**Record excerpts**.
= Beginning of Section =

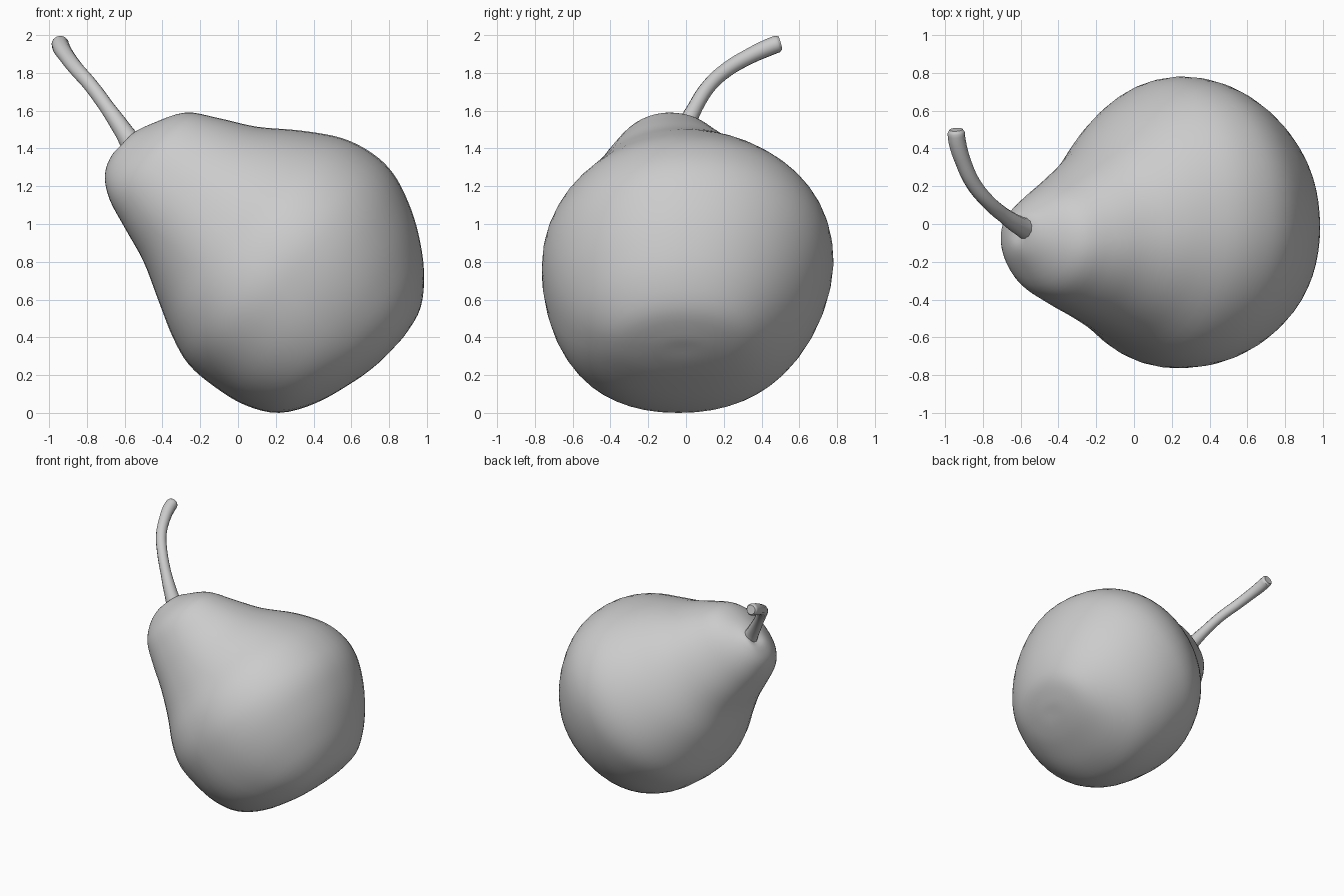
import bpy, bmesh, math
from mathutils import Vector

if "Cube" in bpy.data.objects:
    bpy.data.objects.remove(bpy.data.objects["Cube"])

grey = bpy.data.materials.new("plain grey")
grey.diffuse_color = (0.6, 0.6, 0.6, 1)
grey.use_nodes = True
grey.node_tree.nodes["Principled BSDF"].inputs["Base Color"].default_value = grey.diffuse_color

# Fruit stations: upper x,z / lower x,z / centre y / half width in y
stations = [Vector(s) for s in [
    (-.60, 1.42, -.60, 1.42, -.03, 0),
    (-.565, 1.475, -.665, 1.37, -.04, .08),
    (-.46, 1.53, -.705, 1.26, -.065, .155),
    (-.28, 1.59, -.68, 1.13, -.09, .265),
    (-.10, 1.56, -.60, .98, -.08, .36),
    (.10, 1.515, -.50, .80, -.05, .47),
    (.33, 1.495, -.42, .59, 0, .61),
    (.55, 1.455, -.345, .40, .01, .725),
    (.71, 1.375, -.26, .255, .01, .77),
    (.82, 1.27, -.12, .135, .005, .757),
    (.90, 1.12, .04, .04, -.005, .705),
    (.955, .95, .22, 0, -.015, .62),
    (.985, .75, .42, .055, -.025, .50),
    (.968, .56, .62, .17, -.025, .35),
    (.89, .42, .74, .26, -.02, .17),
    (.82, .34, .82, .34, -.02, 0)]]
SIDES, STEPS = 48, 4


def mirrored(s):
    # Station continued through a pole, so the ends stay round
    return Vector((s[2], s[3], s[0], s[1], s[4], -s[5]))


def smooth(a, b, c, d, t):
    return (b * 2 + (c - a) * t + (a * 2 - b * 5 + c * 4 - d) * t * t
            + (b * 3 - a - c * 3 + d) * t ** 3) * 0.5


def section(a):
    # Slightly squared circle, flatter on the upper front quarter
    c, s = math.cos(a), math.sin(a)
    p = 2 / (1.97 if c > 0 and s < 0 else 2.17)
    return math.copysign(abs(c) ** p, c), math.copysign(abs(s) ** p, s)


# Pear body, lofted along its leaning axis, underside leaning to the front
padded = [mirrored(stations[1])] + stations + [mirrored(stations[-2])]
samples = [smooth(*padded[i:i + 4], k / STEPS)
           for i in range(len(stations) - 1) for k in range(STEPS)][1:]
bm = bmesh.new()
rings = []
for ux, uz, lx, lz, cy, w in samples:
    ring = []
    for j in range(SIDES):
        c, s = section(math.tau * j / SIDES)
        lean = 0.04 * w * min(c, 0)
        ring.append(bm.verts.new(((ux + lx) / 2 + c * (ux - lx) / 2,
                                  cy + s * w + lean,
                                  (uz + lz) / 2 + c * (uz - lz) / 2)))
    rings.append(ring)
for r0, r1 in zip(rings, rings[1:]):
    for j in range(SIDES):
        k = (j + 1) % SIDES
        bm.faces.new((r0[j], r0[k], r1[k], r1[j]))
for ring, s in ((rings[0], stations[0]), (rings[-1], stations[-1])):
    pole = bm.verts.new((s[0], s[4], s[1]))
    for j in range(SIDES):
        bm.faces.new((pole, ring[j], ring[(j + 1) % SIDES]))
bmesh.ops.recalc_face_normals(bm, faces=bm.faces)
for f in bm.faces:
    f.smooth = True
mesh = bpy.data.meshes.new("pear_body")
bm.to_mesh(mesh)
bm.free()
mesh.materials.append(grey)
bpy.context.collection.objects.link(bpy.data.objects.new("pear_body", mesh))

# Curved stem with a rounded tip: x, y, z, radius
path = [(-.56, -.03, 1.42, .06), (-.605, -.01, 1.49, .05), (-.695, .05, 1.62, .040),
        (-.78, .125, 1.735, .039), (-.855, .22, 1.82, .040), (-.905, .33, 1.885, .042),
        (-.935, .43, 1.932, .046), (-.942, .485, 1.953, .046), (-.943, .50, 1.957, .036)]
curve = bpy.data.curves.new("stem", 'CURVE')
curve.dimensions = '3D'
curve.bevel_depth = 1
curve.bevel_resolution = 4
curve.resolution_u = 4
curve.use_fill_caps = True
spline = curve.splines.new('BEZIER')
spline.bezier_points.add(len(path) - 1)
for p, (x, y, z, r) in zip(spline.bezier_points, path):
    p.co = (x, y, z)
    p.radius = r
    p.handle_left_type = p.handle_right_type = 'AUTO'
curve.materials.append(grey)
stem = bpy.data.objects.new("stem", curve)
bpy.context.collection.objects.link(stem)
bpy.context.view_layer.objects.active = stem
stem.select_set(True)
bpy.ops.object.convert(target='MESH')
bpy.ops.object.shade_smooth_by_angle(angle=math.radians(40))
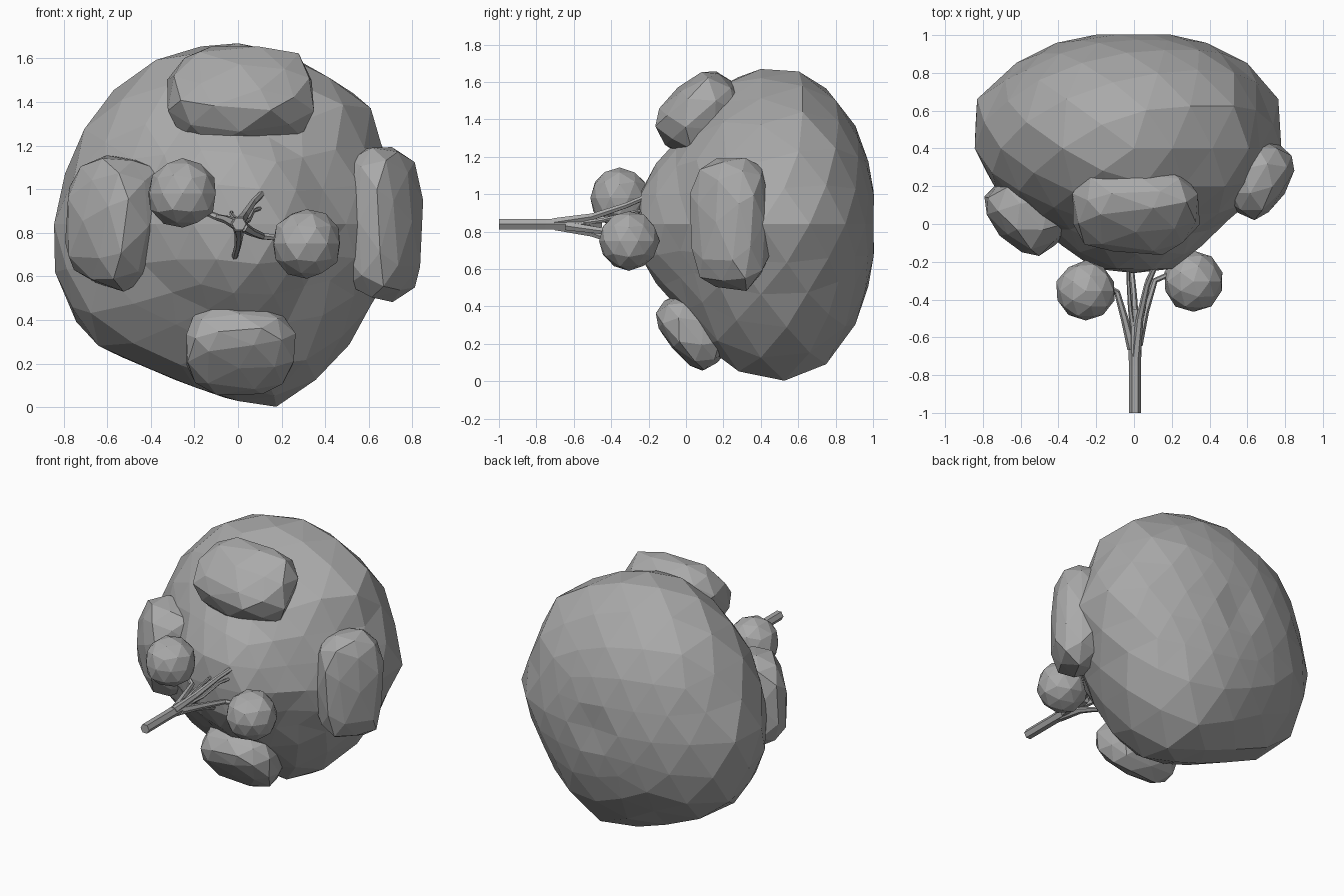
import bpy, bmesh, math, random
from mathutils import Vector, Matrix

if "Cube" in bpy.data.objects:
    bpy.data.objects.remove(bpy.data.objects["Cube"])

random.seed(4)
CZ = 0.84          # height of the trunk axis (the tree lies along y)

# Dark grey shared by every part
GREY = bpy.data.materials.new("dark_grey")
GREY.diffuse_color = (.4, .4, .4, 1)
GREY.use_nodes = True
GREY.node_tree.nodes["Principled BSDF"].inputs["Base Color"].default_value = GREY.diffuse_color


def lerp(table, v):
    for (a, p), (b, q) in zip(table, table[1:]):
        if v <= b:
            return p + (q - p) * (v - a) / (b - a)
    return table[-1][1]


def finish(name, bm):
    bmesh.ops.recalc_face_normals(bm, faces=bm.faces)
    me = bpy.data.meshes.new(name)
    bm.to_mesh(me)
    bm.free()
    me.materials.append(GREY)
    bpy.context.collection.objects.link(bpy.data.objects.new(name, me))


def ico(name, subdiv, shape):
    """Flat-shaded icosphere with every vertex moved by shape(direction)."""
    bm = bmesh.new()
    bmesh.ops.create_icosphere(bm, subdivisions=subdiv, radius=1)
    for v in bm.verts:
        v.co = shape(v.co.normalized())
    finish(name, bm)


# Main canopy: distance from centre by angle off the trunk, and outline by azimuth
polar = [(0, .65), (18, .66), (38, .625), (50, .62), (72, .74), (80, .785),
         (90, .82), (100, .845), (111, .83), (130, .74), (150, .655), (180, .58)]
outline = [(0, .79), (29, .75), (43, .83), (65, .80), (90, .845), (108, .84),
           (126, .855), (143, .83), (161, .82), (180, .86), (198, .865),
           (216, .875), (240, .78), (255, .79), (279, .85), (298, .81),
           (321, .71), (340, .73), (360, .79)]


def canopy_shape(d):
    th = math.degrees(math.acos(max(-1, min(1, -d.y))))
    az = math.degrees(math.atan2(d.z, d.x)) % 360
    r = lerp(polar, th)
    k = 1 + (lerp(outline, az) / .83 - 1) * math.hypot(d.x, d.z)
    p = d * r
    j = random.uniform(.985, 1.015)
    return Vector((p.x * k * j, .4 + p.y * 1.015, max(CZ + p.z * k * j, 0)))


ico("canopy", 3, canopy_shape)


# Chunky leaf clumps set into the front of the canopy
def clump(name, centre, normal, wide, size, roll=0):
    n = Vector(normal).normalized()
    w = Matrix.Rotation(roll, 3, n) @ Vector(wide)
    t = n.cross(w)

    def shape(d):
        # boxy ellipsoid with rough facets
        q = [math.copysign(abs(c) ** .72, c) * s for c, s in zip(d, size)]
        j = random.uniform(.93, 1.03)
        return Vector(centre) + (w * q[0] + t * q[1] + n * q[2]) * j
    ico(name, 2, shape)


clump("clump_top", (.01, .08, 1.43), (0, -.65, .75), (1, 0, 0), (.345, .25, .19))
clump("clump_bottom", (.005, .025, .265), (0, -.75, -.65), (1, 0, 0), (.265, .225, .14))
clump("clump_left", (-.565, .065, .855), (-.75, -.65, 0), (0, 0, 1), (.32, .23, .19), -.12)
clump("clump_right", (.66, .24, .85), (.85, -.5, 0), (0, 0, 1), (.37, .22, .16))

# Small round leaf balls on the side branches
for name, c in (("leaf_ball_left", (-.255, -.355, .98)),
                ("leaf_ball_right", (.315, -.305, .75))):
    ico(name, 2, lambda d, c=c: Vector(c) + d * .16 * random.uniform(.97, 1.03))


# Trunk and branches: six-sided tapering tubes
def tube(name, pts, sides=6):
    """pts are (x, y, z, radius), running mostly along y."""
    bm = bmesh.new()
    rings = []
    for i, p in enumerate(pts):
        a, b = Vector(pts[max(i - 1, 0)][:3]), Vector(pts[min(i + 1, len(pts) - 1)][:3])
        rot = Vector((0, 1, 0)).rotation_difference((b - a).normalized())
        ring = []
        for k in range(sides):
            ang = 2 * math.pi * k / sides
            off = rot @ Vector((math.cos(ang), 0, math.sin(ang)))
            ring.append(bm.verts.new(Vector(p[:3]) + off * p[3]))
        rings.append(ring)
    for r, s in zip(rings, rings[1:]):
        for k in range(sides):
            m = (k + 1) % sides
            bm.faces.new((r[k], r[m], s[m], s[k]))
    bm.faces.new(rings[0])
    bm.faces.new(rings[-1])
    finish(name, bm)


tube("trunk", [(.005, -1, CZ, .032), (.005, -.75, CZ, .032),
               (.005, -.58, CZ, .037), (.005, -.45, .845, .025)])

branches = {
    "branch_left": [(-.01, -.66, .84), (-.05, -.5, .86), (-.09, -.36, .87), (-.16, -.32, .9)],
    "branch_up": [(.01, -.7, .85), (.03, -.5, .88), (.07, -.32, .94), (.13, -.18, 1.0)],
    "branch_right": [(.02, -.64, .83), (.06, -.46, .805), (.11, -.3, .785), (.2, -.26, .775)],
    "branch_down": [(0, -.7, .83), (.005, -.5, .79), (0, -.38, .745), (-.02, -.18, .67)],
    "branch_centre": [(0, -.6, .85), (-.02, -.45, .87), (-.03, -.3, .885), (-.03, -.2, .9)],
    "branch_inner": [(.01, -.6, .84), (.05, -.45, .86), (.07, -.3, .9), (.12, -.2, .92)],
}
for name, path in branches.items():
    thin = .6 if name in ("branch_centre", "branch_inner") else 1
    tube(name, [(*p, r * thin) for p, r in zip(path, (.026, .02, .016, .014))])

= End of Section =

Please go through the data above and copy every line that has the word "collection".

**Solution below**.
bpy.context.collection.objects.link(bpy.data.objects.new("pear_body", mesh))
bpy.context.collection.objects.link(stem)
    bpy.context.collection.objects.link(bpy.data.objects.new(name, me))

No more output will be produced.